ALL THAT REMAINS
“All That Remains (aka Dust Bowl) is dust that was on my belongings I rescued from our destroyed art loft (across the street from the World Trade Center in the aftermath of September 11, 2001).”
Janette MacKinlay Artist, Activist
Fourth in the series, “9/11: A Survivor’s Story,” All That Remains is made of an aluminum and glass vase, World Trade Center debris and dust, and dried berries. Photographed by Lise Gulassa
On the morning of September 11, 2001, Janette MacKinlay was in her fourth floor art loft at 110 Liberty Street, across from the World Trade Center. Instead of beginning the day at a tower fitness club as usual, she watched stunned as two planes crashed into the Twin Towers. When the towers collapsed, the windows of the loft imploded, dust spewed everywhere. Janette fled, a wet towel over her mouth.
Janette’s “self-prescribed therapy” to heal from the trauma of being “an eyewitness, survivor, and displaced resident of the attacks of September 11, 2001,” is art — creating narrative arrangements — organic assemblages. She fuses her longtime passion for contemporary art and design with a more recent fascination with Ikebana, the art of Japanese flower arranging.

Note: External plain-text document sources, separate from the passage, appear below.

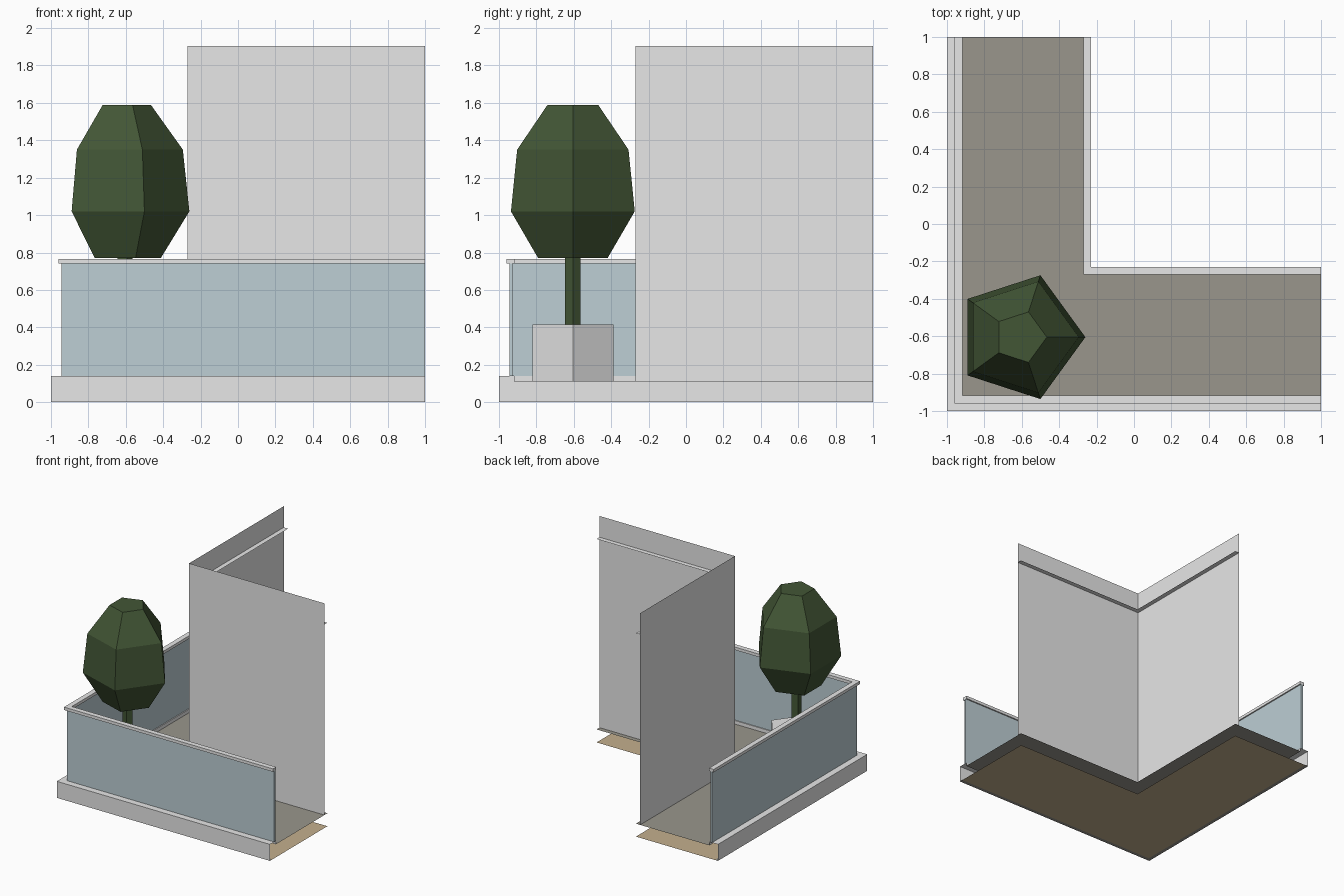
import bpy, bmesh, math

if "Cube" in bpy.data.objects:
    bpy.data.objects.remove(bpy.data.objects["Cube"])


def material(name, rgb):
    m = bpy.data.materials.new(name)
    m.use_nodes = True
    m.diffuse_color = (*rgb, 1)
    m.node_tree.nodes["Principled BSDF"].inputs["Base Color"].default_value = (*rgb, 1)
    return m


GREY = material("light grey", (0.8, 0.8, 0.8))
GLASS = material("blue grey glass", (0.51, 0.62, 0.66))
PAVING = material("taupe paving", (0.32, 0.305, 0.265))
SOFFIT = material("tan soffit", (0.55, 0.43, 0.27))
LEAF = material("dark green", (0.055, 0.093, 0.036))

INNER = -0.27     # building wall line
LEDGE = -0.23     # inner edge of ledges
TREE = (-0.608, -0.605)


def finish(name, bm, mat):
    bmesh.ops.recalc_face_normals(bm, faces=bm.faces)
    mesh = bpy.data.meshes.new(name)
    bm.to_mesh(mesh)
    bm.free()
    mesh.materials.append(mat)
    ob = bpy.data.objects.new(name, mesh)
    bpy.context.collection.objects.link(ob)
    return ob


def l_sweep(name, profile, mat, closed=False):
    """Sweep (offset, height) points along the L, mitred at the corner, ends open.
    The offset is the distance line shared by x and y."""
    bm = bmesh.new()
    rows = [[bm.verts.new(p) for p in ((1, d, z), (d, d, z), (d, 1, z))]
            for d, z in profile]
    pairs = list(zip(rows, rows[1:]))
    if closed:
        pairs.append((rows[-1], rows[0]))
    for a, b in pairs:
        for i in range(2):
            bm.faces.new((a[i], a[i + 1], b[i + 1], b[i]))
    if closed:
        for i in (0, 2):
            bm.faces.new([r[i] for r in rows])
    return finish(name, bm, mat)


def box_profile(d0, d1, z0, z1):
    return [(d0, z0), (d1, z0), (d1, z1), (d0, z1)]


def lathe(name, rings, mat, sides=5):
    """Stack of faceted rings (radius, height) around the tree axis."""
    bm = bmesh.new()
    loops = []
    for r, z in rings:
        angles = [math.tau * i / sides for i in range(sides)]
        loops.append([bm.verts.new((TREE[0] + r * math.cos(a),
                                    TREE[1] + r * math.sin(a), z)) for a in angles])
    for a, b in zip(loops, loops[1:]):
        for i in range(sides):
            j = (i + 1) % sides
            bm.faces.new((a[i], a[j], b[j], b[i]))
    bm.faces.new(loops[0])
    bm.faces.new(loops[-1])
    return finish(name, bm, mat)


# Terrace slab: paving, soffit and the edge band, hollow between
l_sweep("terrace_floor", [(-0.92, 0.11), (LEDGE, 0.11)], PAVING)
l_sweep("soffit", [(-0.97, 0), (LEDGE, 0)], SOFFIT)
l_sweep("soffit_lip", [(-1, 0), (-0.97, 0)], PAVING)
l_sweep("edge_band", [(-1, 0), (-1, 0.14), (-0.92, 0.14), (-0.92, 0.11)], GREY)

# Glass balustrade with handrail
l_sweep("glass_balustrade", box_profile(-0.945, -0.928, 0.14, 0.742), GLASS, True)
l_sweep("handrail", box_profile(-0.96, -0.917, 0.74, 0.765), GREY, True)

# Building wall with the ledge on its inner side
l_sweep("building_wall", [(INNER, 0.11), (INNER, 1.905)], GREY)
l_sweep("wall_ledge", [(INNER, 1.725), (LEDGE, 1.725)], GREY)

# Planter and tree
lathe("planter", [(0.228, 0.11), (0.228, 0.415)], GREY)
lathe("tree_trunk", [(0.044, 0.4), (0.044, 0.78)], LEAF)
lathe("tree_crown", [(0.195, 0.77), (0.348, 1.02), (0.313, 1.35), (0.142, 1.59)], LEAF)
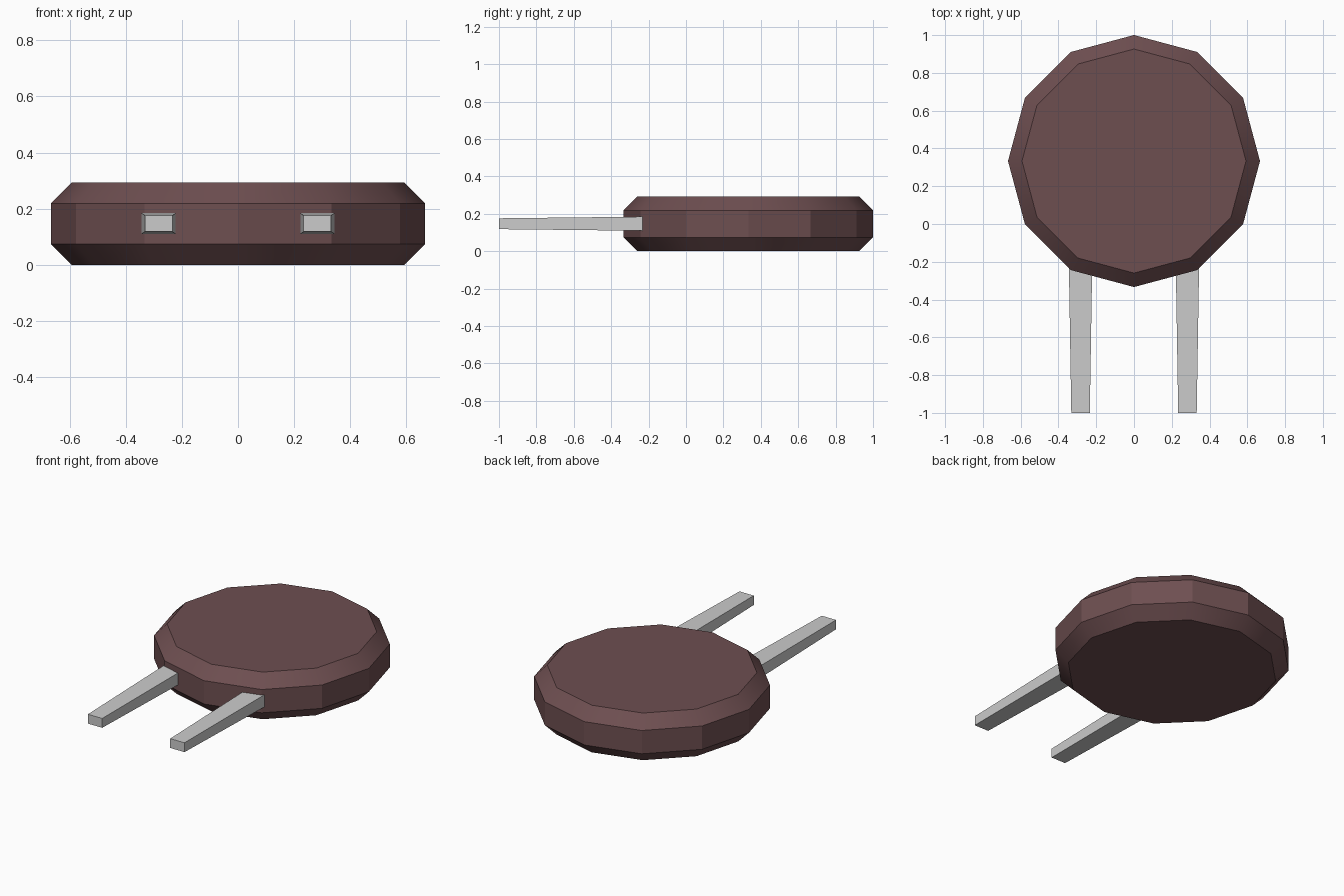
import bpy
import bmesh
import math
from mathutils import Vector

if "Cube" in bpy.data.objects:
    bpy.data.objects.remove(bpy.data.objects["Cube"])

CENTRE_Y = 1 / 3


def make_object(name, bm, color=None):
    bmesh.ops.recalc_face_normals(bm, faces=bm.faces)
    mesh = bpy.data.meshes.new(name)
    bm.to_mesh(mesh)
    bm.free()
    obj = bpy.data.objects.new(name, mesh)
    bpy.context.collection.objects.link(obj)
    if color:
        mat = bpy.data.materials.new(name + "_colour")
        mat.diffuse_color = color
        mat.use_nodes = True
        mat.node_tree.nodes["Principled BSDF"].inputs["Base Color"].default_value = mat.diffuse_color
        mesh.materials.append(mat)
    return obj


def loft(bm, rings):
    """Skin matching rings of points and cap both ends."""
    loops = [[bm.verts.new(p) for p in ring] for ring in rings]
    for a, b in zip(loops, loops[1:]):
        for i in range(len(a)):
            j = (i + 1) % len(a)
            bm.faces.new((a[i], a[j], b[j], b[i]))
    bm.faces.new(loops[0])
    bm.faces.new(loops[-1])


# Twelve-sided disc body with chamfered rims
def disc_ring(radius, z):
    return [Vector((radius * math.cos(i * math.tau / 12),
                    CENTRE_Y + radius * math.sin(i * math.tau / 12), z))
            for i in range(12)]


bm = bmesh.new()
profile = [(0.593, 0), (0.667, 0.074), (0.667, 0.219), (0.593, 0.293)]
loft(bm, [disc_ring(r, z) for r, z in profile])
body = make_object("disc_body", bm, (0.155, 0.077, 0.081, 1))
bpy.context.view_layer.objects.active = body
body.select_set(True)
bpy.ops.object.shade_smooth_by_angle(angle=math.radians(25))


# Two tapered leads, rooted inside the body
def lead_ring(x, y, half_w, half_h, z=0.147):
    return [Vector((x + sx * half_w, y, z + sz * half_h))
            for sx, sz in ((-1, -1), (1, -1), (1, 1), (-1, 1))]


for side, name in ((-1, "left_lead"), (1, "right_lead")):
    bm = bmesh.new()
    x = side * 0.283
    loft(bm, [lead_ring(x, -1, 0.049, 0.029), lead_ring(x, -0.2, 0.062, 0.038)])
    make_object(name, bm)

“The return to the place was hell.. a living hell. We knew what to expect because we had seen it about an hour after the towers came down, but it was still a grim reality that had to be faced. There was a layer of dust on everything,” Janette wrote in her book, FORTUNATE: A Personal Diary of 9/11. Eerily, she predicted, “I am going to be haunted by the dust for the rest of my life.” In an honest, inward look, Janette admitted, “The dust seemed to have an emotional impact on me.”
That feeling led her to create All That Remains also called Dust Bowl, a round, see-through container filled with the dust collected from her loft and adorned with fallen petals at the base.
Janette also passed a sample of the dust to physicist Dr. Steven Jones, then a professor at Brigham Young University. His analysis found chips of nanothermite, indicative of high grade explosives. U.S. military laboratories developed and a few defense contractors produce the sophisticated explosive. Analyses of the dust from Janette and other samples by an international team of scientists point to explosives planted in the towers, not jet fuel as the government maintains, demolishing the towers.
But, in a cruel twist, the dust now expresses in yet another way in Janette’s life. In January, she was operated on for a fast growing brain tumor, the kind her doctor said is “associated with construction workers.” More than 800 first responders and others working and living near Ground Zero in the aftermath of 9/11 have died from the toxic dust; thousands more are sick.
February 19, around the time Janette underwent surgery for the tumor, 1000 architects and engineers (Architects and Engineers for 9/11 Truth) citing the dust findings along with other evidence, called on Attorney General Eric Holder to conduct a federal grand jury investigation of Federal Emergency Management Administration (FEMA) and National Institute of Standards and Technology (NIST) officials, alleging they proffered “fraudulent accounts” in their reports on the towers’ destruction on 9/11.
Educating herself about 9/11 was also part of Janette’s healing from its shockwave. The exploration connected her with the 9/11 truth group in the San Francisco Bay Area, where she also has a home. She hosted benefit events with 9/11 organizations across the country, sharing her journey from terror to awareness and action, shepherding others from denial to discovery.
Just as symbols are the rudimental elements of dreams, Janette uses dynamic images to narrate her 9/11 passage. Just as dreams can singularly tell a story, Janette believes artistic expression holds special communicative power. She told me in April, 2009, at an exhibit of her second post-9/11 collection at the Claudia Chapline Contemporary Art Gallery, the experience of creating and showing Organic Assemblages marked the culmination of her emotional healing from September 11, 2001. As she described each object in the exhibit, her vibrancy, accentuated with an iridescent blue streak in her hair, and the bright colors and iconic images conferred testament.
Now, her speech sometimes garbled, Janette creates more organic narratives, once again calling upon her art to disclose and to mend. To honor Janette, her attachment to the truth, her quiet activism, the beauty of her art and of her being, PDJ is featuring All That Remains, a bowl filled with dust from the collapse of the Twin Towers, a waking dream-like, layered emblem of 9/11.
Most of all, we send Janette — friend, heroine, maker of beauty — massive doses of healing energy.
– Joyce Lynn